### Instructions to follow
Please return only the lines from the one holding "(x_high - r_high, z_high" through the one holding "mod.object = cutter", exactly as they appear in the records below, both ends included.

[Saved entries]
BEGIN

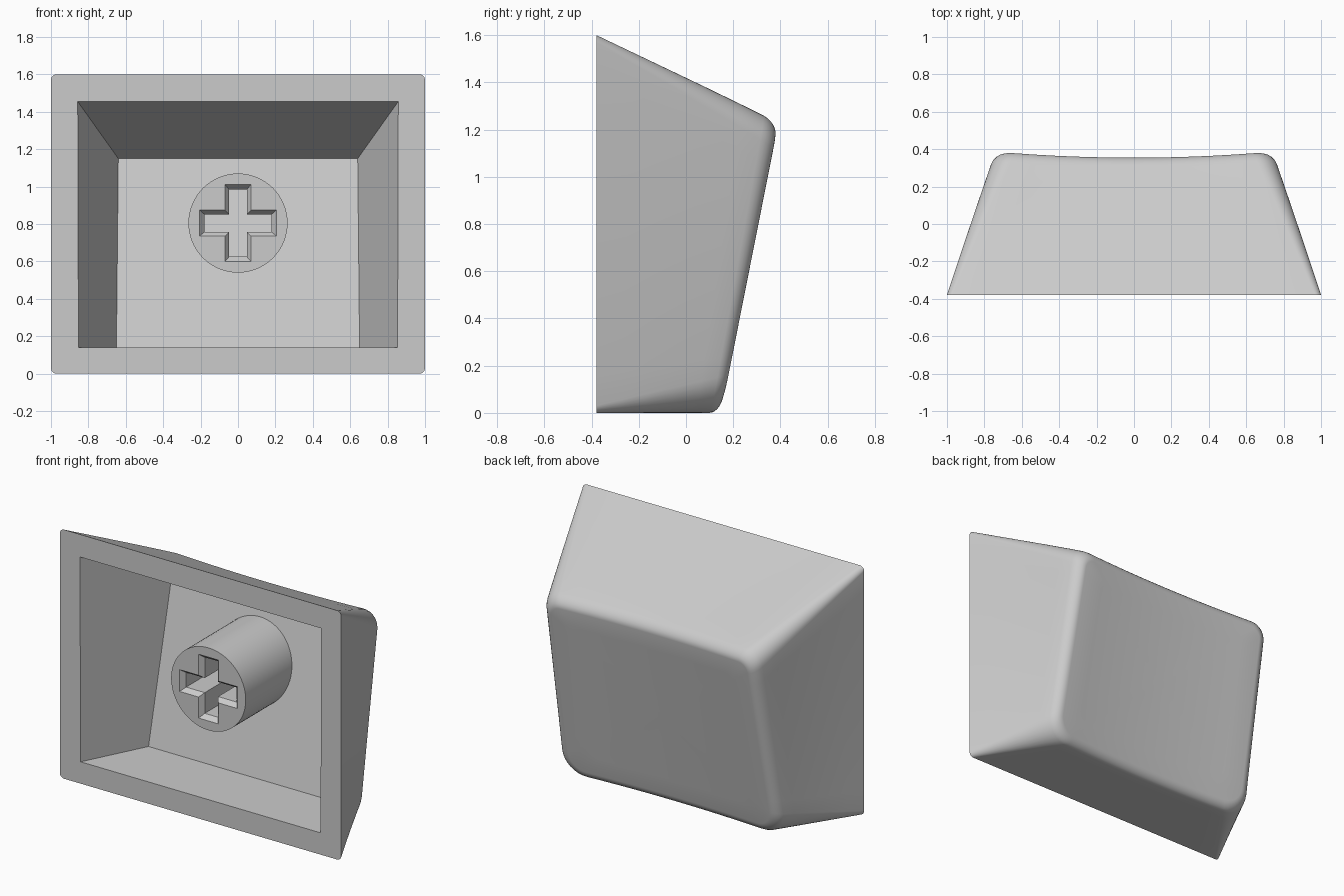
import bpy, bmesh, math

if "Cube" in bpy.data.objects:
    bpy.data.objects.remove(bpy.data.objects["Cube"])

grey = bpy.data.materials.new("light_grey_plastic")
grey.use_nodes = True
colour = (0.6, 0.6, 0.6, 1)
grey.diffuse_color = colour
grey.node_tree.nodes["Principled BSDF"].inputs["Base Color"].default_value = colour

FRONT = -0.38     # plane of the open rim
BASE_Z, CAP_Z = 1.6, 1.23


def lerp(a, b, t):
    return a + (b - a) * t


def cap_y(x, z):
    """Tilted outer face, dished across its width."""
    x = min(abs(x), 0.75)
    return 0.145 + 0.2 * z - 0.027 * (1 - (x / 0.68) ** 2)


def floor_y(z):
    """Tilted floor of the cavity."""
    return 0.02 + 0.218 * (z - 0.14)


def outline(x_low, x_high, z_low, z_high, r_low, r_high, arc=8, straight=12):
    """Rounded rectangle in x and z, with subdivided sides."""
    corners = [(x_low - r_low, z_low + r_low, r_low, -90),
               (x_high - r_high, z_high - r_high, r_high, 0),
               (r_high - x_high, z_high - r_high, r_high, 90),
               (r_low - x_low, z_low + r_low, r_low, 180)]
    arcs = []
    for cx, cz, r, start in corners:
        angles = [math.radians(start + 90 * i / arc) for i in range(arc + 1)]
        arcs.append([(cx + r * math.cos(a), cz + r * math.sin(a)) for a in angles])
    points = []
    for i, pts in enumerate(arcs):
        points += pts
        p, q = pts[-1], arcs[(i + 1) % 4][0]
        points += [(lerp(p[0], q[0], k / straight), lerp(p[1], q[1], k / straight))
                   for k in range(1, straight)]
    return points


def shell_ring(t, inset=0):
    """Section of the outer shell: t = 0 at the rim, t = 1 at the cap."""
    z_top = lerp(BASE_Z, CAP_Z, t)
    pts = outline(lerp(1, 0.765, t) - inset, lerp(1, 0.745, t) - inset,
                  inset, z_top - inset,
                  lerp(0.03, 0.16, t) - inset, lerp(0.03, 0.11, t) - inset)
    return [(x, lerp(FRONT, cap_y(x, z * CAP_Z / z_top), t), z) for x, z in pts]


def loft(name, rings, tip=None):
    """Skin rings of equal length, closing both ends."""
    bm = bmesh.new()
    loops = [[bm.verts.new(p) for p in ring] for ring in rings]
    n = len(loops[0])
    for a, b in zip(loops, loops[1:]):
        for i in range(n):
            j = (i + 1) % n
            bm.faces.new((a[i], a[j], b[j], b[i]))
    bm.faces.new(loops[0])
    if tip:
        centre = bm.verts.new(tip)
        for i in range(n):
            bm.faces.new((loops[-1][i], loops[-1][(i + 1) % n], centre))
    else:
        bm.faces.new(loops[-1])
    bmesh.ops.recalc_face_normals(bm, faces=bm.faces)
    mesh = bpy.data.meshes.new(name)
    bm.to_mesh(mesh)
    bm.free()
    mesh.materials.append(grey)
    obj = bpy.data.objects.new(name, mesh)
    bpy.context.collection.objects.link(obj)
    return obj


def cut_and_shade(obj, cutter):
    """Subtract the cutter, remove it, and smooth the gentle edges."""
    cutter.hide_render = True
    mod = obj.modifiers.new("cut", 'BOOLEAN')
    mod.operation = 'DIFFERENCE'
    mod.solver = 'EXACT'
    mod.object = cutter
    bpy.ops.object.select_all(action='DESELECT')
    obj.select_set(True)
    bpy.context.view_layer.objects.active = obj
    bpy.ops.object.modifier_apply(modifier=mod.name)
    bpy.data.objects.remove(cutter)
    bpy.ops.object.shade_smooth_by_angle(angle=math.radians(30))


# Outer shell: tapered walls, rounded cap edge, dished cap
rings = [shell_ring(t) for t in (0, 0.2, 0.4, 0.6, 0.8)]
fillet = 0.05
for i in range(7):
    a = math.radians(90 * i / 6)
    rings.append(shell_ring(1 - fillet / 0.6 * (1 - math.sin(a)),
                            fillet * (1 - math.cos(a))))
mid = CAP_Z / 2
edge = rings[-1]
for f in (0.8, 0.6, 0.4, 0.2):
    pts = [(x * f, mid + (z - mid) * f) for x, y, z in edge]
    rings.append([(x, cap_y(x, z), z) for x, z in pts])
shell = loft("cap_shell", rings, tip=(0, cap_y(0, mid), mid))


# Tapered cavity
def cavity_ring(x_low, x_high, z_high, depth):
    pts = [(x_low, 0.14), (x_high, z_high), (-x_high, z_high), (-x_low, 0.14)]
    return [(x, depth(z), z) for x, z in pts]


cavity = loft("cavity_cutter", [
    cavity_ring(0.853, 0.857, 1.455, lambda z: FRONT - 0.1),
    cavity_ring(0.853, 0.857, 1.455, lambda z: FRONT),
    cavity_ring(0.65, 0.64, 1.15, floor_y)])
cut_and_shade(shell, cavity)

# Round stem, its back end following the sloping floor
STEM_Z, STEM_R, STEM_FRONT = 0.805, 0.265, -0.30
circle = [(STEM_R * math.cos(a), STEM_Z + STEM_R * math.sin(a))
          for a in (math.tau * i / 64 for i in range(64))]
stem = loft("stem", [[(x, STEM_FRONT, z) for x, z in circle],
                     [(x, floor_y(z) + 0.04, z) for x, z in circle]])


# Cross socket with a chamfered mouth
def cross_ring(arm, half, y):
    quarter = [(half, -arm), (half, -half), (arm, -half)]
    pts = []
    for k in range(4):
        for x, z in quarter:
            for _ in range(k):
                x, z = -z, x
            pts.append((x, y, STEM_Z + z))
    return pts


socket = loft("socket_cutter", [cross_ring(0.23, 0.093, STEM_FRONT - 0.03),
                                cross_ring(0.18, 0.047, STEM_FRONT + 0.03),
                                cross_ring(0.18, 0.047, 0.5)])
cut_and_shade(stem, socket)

END
BEGIN

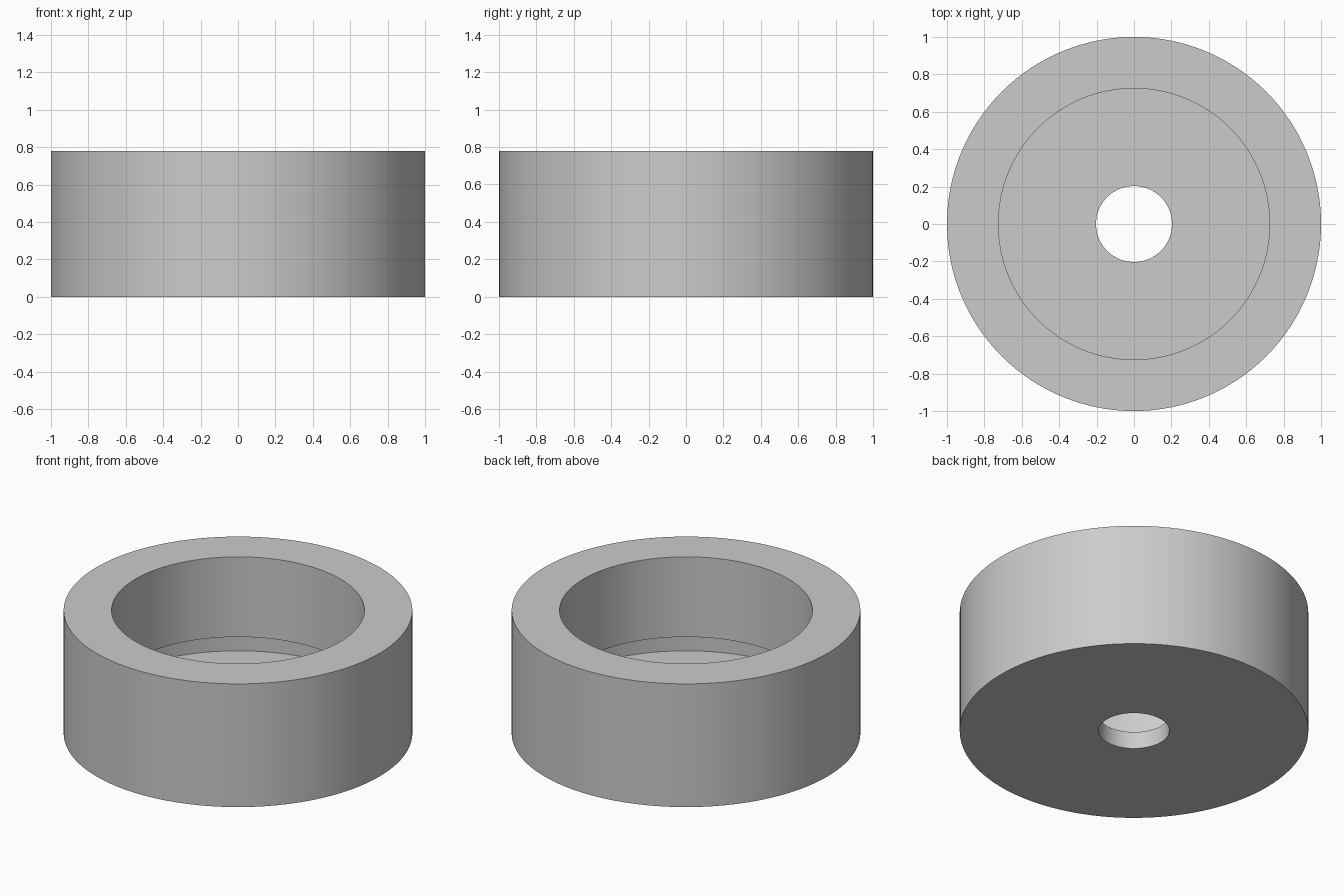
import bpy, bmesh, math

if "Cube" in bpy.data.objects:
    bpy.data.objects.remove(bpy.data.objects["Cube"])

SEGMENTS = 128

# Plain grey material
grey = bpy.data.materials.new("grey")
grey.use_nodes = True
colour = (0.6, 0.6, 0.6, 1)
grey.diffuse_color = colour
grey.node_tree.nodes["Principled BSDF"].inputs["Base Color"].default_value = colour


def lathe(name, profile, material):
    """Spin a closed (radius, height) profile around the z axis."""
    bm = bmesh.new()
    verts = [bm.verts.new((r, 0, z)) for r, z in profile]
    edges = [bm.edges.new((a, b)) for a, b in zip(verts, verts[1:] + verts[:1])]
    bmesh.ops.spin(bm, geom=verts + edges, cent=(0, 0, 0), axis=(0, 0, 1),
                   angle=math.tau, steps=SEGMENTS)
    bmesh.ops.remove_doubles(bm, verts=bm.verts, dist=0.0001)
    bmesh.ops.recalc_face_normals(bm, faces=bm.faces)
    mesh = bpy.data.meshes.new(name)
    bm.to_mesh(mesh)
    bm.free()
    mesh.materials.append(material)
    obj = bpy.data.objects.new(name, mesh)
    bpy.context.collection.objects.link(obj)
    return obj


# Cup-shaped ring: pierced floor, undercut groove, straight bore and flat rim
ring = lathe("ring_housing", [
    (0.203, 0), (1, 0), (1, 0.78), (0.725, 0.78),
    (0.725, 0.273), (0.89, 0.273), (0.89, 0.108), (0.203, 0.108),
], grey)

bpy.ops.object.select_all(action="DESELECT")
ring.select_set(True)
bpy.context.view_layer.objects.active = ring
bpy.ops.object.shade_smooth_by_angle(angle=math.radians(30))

END

### Answer to the exercise
               (x_high - r_high, z_high - r_high, r_high, 0),
               (r_high - x_high, z_high - r_high, r_high, 90),
               (r_low - x_low, z_low + r_low, r_low, 180)]
    arcs = []
    for cx, cz, r, start in corners:
        angles = [math.radians(start + 90 * i / arc) for i in range(arc + 1)]
        arcs.append([(cx + r * math.cos(a), cz + r * math.sin(a)) for a in angles])
    points = []
    for i, pts in enumerate(arcs):
        points += pts
        p, q = pts[-1], arcs[(i + 1) % 4][0]
        points += [(lerp(p[0], q[0], k / straight), lerp(p[1], q[1], k / straight))
                   for k in range(1, straight)]
    return points


def shell_ring(t, inset=0):
    """Section of the outer shell: t = 0 at the rim, t = 1 at the cap."""
    z_top = lerp(BASE_Z, CAP_Z, t)
    pts = outline(lerp(1, 0.765, t) - inset, lerp(1, 0.745, t) - inset,
                  inset, z_top - inset,
                  lerp(0.03, 0.16, t) - inset, lerp(0.03, 0.11, t) - inset)
    return [(x, lerp(FRONT, cap_y(x, z * CAP_Z / z_top), t), z) for x, z in pts]


def loft(name, rings, tip=None):
    """Skin rings of equal length, closing both ends."""
    bm = bmesh.new()
    loops = [[bm.verts.new(p) for p in ring] for ring in rings]
    n = len(loops[0])
    for a, b in zip(loops, loops[1:]):
        for i in range(n):
            j = (i + 1) % n
            bm.faces.new((a[i], a[j], b[j], b[i]))
    bm.faces.new(loops[0])
    if tip:
        centre = bm.verts.new(tip)
        for i in range(n):
            bm.faces.new((loops[-1][i], loops[-1][(i + 1) % n], centre))
    else:
        bm.faces.new(loops[-1])
    bmesh.ops.recalc_face_normals(bm, faces=bm.faces)
    mesh = bpy.data.meshes.new(name)
    bm.to_mesh(mesh)
    bm.free()
    mesh.materials.append(grey)
    obj = bpy.data.objects.new(name, mesh)
    bpy.context.collection.objects.link(obj)
    return obj


def cut_and_shade(obj, cutter):
    """Subtract the cutter, remove it, and smooth the gentle edges."""
    cutter.hide_render = True
    mod = obj.modifiers.new("cut", 'BOOLEAN')
    mod.operation = 'DIFFERENCE'
    mod.solver = 'EXACT'
    mod.object = cutter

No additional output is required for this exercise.